• Provided information:
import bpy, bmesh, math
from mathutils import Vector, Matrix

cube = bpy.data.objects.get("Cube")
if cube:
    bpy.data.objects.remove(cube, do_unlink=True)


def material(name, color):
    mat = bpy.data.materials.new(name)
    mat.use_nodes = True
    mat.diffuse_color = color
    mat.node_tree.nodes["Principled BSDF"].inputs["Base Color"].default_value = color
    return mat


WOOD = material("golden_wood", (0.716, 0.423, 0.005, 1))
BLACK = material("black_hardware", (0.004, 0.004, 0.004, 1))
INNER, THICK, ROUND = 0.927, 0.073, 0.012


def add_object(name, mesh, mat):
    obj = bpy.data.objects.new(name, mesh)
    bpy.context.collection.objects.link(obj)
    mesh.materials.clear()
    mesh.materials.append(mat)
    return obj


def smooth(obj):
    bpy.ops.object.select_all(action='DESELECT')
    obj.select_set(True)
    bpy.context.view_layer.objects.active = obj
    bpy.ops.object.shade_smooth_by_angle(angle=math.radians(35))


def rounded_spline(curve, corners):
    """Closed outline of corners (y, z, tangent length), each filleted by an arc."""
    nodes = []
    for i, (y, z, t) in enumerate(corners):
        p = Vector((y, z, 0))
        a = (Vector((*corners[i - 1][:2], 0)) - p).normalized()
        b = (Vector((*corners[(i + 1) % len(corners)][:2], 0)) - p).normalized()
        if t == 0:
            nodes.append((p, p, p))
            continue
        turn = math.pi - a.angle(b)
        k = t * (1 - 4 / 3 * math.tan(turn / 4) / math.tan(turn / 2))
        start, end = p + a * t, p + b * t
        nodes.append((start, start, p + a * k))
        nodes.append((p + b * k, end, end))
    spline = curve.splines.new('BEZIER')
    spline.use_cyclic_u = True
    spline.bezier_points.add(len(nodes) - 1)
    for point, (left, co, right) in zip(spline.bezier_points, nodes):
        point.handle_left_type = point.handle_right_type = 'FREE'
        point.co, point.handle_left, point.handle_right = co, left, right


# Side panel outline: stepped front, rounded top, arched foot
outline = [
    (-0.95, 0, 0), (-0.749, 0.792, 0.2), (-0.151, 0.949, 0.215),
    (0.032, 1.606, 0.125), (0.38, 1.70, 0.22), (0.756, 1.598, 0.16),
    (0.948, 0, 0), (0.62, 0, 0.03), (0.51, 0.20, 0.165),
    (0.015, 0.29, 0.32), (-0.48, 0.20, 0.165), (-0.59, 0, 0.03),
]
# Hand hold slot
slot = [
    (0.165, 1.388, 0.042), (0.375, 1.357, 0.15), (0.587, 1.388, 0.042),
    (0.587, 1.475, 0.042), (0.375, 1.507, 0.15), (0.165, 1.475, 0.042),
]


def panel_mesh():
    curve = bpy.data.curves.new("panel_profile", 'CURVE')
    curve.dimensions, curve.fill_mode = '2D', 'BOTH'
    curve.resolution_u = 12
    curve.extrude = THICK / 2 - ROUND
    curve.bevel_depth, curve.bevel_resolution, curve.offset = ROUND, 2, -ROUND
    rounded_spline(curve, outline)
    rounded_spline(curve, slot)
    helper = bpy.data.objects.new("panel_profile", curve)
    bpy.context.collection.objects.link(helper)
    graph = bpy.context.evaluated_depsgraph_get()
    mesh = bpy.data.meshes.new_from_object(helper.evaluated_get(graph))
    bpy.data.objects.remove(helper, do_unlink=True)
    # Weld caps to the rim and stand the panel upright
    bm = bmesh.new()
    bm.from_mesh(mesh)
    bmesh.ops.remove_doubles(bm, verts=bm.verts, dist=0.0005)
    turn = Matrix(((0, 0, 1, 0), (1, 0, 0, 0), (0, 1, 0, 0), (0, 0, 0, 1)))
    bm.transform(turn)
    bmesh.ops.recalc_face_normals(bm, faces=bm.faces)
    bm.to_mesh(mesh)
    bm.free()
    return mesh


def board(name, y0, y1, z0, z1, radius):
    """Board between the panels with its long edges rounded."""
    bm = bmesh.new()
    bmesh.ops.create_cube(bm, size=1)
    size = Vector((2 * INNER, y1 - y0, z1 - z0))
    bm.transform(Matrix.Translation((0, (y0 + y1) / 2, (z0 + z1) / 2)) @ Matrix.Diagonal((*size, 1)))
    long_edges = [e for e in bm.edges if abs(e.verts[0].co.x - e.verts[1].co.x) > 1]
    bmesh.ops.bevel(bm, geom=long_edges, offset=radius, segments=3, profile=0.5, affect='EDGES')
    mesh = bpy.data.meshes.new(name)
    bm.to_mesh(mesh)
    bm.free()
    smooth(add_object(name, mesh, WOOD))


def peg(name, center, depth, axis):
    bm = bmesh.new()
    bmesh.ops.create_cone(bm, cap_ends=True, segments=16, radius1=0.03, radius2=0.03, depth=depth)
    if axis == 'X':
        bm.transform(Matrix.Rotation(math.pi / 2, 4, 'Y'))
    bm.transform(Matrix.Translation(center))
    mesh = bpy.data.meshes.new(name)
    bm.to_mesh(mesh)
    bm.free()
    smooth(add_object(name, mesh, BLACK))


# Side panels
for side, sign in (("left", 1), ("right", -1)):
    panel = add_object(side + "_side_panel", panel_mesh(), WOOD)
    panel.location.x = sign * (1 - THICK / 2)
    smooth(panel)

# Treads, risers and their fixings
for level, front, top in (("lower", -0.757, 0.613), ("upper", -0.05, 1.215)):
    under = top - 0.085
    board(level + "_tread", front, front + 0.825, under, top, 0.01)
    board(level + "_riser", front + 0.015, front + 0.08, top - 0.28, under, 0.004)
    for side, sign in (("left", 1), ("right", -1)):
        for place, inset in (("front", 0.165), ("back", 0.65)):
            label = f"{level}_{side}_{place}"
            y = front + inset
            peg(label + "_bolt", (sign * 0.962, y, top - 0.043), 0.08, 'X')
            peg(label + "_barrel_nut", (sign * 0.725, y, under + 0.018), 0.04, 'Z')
* * *
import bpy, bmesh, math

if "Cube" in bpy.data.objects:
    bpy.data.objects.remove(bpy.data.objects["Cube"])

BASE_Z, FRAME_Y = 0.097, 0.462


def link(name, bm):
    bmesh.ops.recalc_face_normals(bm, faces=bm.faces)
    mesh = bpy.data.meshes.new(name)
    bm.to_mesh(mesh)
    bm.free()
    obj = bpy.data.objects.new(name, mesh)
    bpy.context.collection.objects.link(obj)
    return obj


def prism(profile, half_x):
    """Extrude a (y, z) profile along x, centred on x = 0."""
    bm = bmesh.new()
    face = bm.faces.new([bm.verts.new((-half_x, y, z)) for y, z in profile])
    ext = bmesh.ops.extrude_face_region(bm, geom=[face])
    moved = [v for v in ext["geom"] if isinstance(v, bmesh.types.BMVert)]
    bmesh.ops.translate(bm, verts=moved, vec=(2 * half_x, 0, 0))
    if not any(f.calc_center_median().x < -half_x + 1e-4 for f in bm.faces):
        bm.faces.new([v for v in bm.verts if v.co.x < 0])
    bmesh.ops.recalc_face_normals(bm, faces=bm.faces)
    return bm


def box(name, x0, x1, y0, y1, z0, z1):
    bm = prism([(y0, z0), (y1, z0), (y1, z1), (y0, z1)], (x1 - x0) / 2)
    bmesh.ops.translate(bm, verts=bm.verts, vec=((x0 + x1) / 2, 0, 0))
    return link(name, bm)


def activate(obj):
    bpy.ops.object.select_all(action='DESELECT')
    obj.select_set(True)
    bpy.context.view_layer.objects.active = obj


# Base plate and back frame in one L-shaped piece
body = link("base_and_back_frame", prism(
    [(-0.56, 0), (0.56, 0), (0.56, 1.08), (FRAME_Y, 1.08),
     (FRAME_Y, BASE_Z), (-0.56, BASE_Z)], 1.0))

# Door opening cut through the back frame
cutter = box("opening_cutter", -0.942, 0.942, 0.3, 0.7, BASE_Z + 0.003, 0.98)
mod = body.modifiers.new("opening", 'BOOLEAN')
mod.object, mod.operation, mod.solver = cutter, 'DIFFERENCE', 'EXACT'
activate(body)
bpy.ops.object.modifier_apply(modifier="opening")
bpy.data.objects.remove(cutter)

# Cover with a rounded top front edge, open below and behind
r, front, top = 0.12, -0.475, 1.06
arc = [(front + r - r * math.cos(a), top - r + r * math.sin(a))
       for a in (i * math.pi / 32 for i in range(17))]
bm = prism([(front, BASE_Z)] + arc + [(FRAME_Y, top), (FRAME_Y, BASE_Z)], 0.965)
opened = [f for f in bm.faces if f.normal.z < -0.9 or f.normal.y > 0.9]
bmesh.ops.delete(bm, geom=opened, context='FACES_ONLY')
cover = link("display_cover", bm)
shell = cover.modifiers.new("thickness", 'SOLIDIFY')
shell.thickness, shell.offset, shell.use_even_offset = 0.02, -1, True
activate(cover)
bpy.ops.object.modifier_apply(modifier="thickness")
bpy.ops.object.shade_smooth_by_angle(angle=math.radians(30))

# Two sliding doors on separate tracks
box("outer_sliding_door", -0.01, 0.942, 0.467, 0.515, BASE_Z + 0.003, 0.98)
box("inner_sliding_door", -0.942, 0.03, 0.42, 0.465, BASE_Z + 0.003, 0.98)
--
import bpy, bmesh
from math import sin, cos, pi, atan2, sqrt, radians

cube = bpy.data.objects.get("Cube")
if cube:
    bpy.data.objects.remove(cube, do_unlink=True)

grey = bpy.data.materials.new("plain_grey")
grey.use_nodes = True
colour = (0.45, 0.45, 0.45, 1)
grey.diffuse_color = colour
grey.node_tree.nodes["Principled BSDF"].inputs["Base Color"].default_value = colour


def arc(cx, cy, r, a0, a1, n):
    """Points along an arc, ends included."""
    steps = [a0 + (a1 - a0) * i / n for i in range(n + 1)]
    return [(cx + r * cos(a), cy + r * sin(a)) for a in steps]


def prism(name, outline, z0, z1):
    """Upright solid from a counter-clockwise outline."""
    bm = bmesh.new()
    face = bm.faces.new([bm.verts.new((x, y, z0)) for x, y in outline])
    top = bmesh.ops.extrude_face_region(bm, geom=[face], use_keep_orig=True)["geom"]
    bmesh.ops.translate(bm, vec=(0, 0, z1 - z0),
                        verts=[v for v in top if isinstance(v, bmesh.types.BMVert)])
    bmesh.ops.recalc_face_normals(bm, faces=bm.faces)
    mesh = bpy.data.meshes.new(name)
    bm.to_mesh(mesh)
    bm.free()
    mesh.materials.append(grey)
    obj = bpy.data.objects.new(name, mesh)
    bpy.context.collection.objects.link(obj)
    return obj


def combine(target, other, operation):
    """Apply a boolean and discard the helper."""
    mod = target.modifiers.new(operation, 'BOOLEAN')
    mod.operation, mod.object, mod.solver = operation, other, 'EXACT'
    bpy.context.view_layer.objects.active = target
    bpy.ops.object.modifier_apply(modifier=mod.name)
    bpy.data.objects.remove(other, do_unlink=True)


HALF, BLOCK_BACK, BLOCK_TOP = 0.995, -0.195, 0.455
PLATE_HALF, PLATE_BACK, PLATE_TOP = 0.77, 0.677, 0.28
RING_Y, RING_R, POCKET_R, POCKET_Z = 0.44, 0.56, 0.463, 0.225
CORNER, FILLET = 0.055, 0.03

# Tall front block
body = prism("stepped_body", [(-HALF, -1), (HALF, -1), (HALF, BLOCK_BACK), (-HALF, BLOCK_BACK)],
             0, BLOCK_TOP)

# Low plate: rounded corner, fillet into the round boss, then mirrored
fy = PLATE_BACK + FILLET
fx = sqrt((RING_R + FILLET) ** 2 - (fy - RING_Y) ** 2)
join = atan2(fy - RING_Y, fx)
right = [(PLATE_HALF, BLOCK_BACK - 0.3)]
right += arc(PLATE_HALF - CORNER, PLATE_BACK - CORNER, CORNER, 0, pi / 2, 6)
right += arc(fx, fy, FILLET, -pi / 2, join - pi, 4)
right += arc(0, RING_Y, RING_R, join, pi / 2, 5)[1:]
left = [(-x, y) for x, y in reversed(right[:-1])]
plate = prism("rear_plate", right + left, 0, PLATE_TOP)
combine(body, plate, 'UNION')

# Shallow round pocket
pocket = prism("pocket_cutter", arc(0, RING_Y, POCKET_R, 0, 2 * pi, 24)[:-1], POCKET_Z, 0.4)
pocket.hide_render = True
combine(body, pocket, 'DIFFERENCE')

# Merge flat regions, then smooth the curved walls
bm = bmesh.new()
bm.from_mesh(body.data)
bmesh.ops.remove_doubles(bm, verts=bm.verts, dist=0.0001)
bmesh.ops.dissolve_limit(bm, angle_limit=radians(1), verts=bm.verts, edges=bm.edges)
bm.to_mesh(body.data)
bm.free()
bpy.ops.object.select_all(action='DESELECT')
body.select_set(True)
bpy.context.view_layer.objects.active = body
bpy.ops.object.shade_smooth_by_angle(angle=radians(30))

• Assignment: Within the listing above, extract exactly the lines from the line with "radius1=0.03, radius2=0.03, depth=depth)" to the line with "0.043), 0.08, 'X')", the two named lines included, and no others.

• Answer space:
    bmesh.ops.create_cone(bm, cap_ends=True, segments=16, radius1=0.03, radius2=0.03, depth=depth)
    if axis == 'X':
        bm.transform(Matrix.Rotation(math.pi / 2, 4, 'Y'))
    bm.transform(Matrix.Translation(center))
    mesh = bpy.data.meshes.new(name)
    bm.to_mesh(mesh)
    bm.free()
    smooth(add_object(name, mesh, BLACK))


# Side panels
for side, sign in (("left", 1), ("right", -1)):
    panel = add_object(side + "_side_panel", panel_mesh(), WOOD)
    panel.location.x = sign * (1 - THICK / 2)
    smooth(panel)

# Treads, risers and their fixings
for level, front, top in (("lower", -0.757, 0.613), ("upper", -0.05, 1.215)):
    under = top - 0.085
    board(level + "_tread", front, front + 0.825, under, top, 0.01)
    board(level + "_riser", front + 0.015, front + 0.08, top - 0.28, under, 0.004)
    for side, sign in (("left", 1), ("right", -1)):
        for place, inset in (("front", 0.165), ("back", 0.65)):
            label = f"{level}_{side}_{place}"
            y = front + inset
            peg(label + "_bolt", (sign * 0.962, y, top - 0.043), 0.08, 'X')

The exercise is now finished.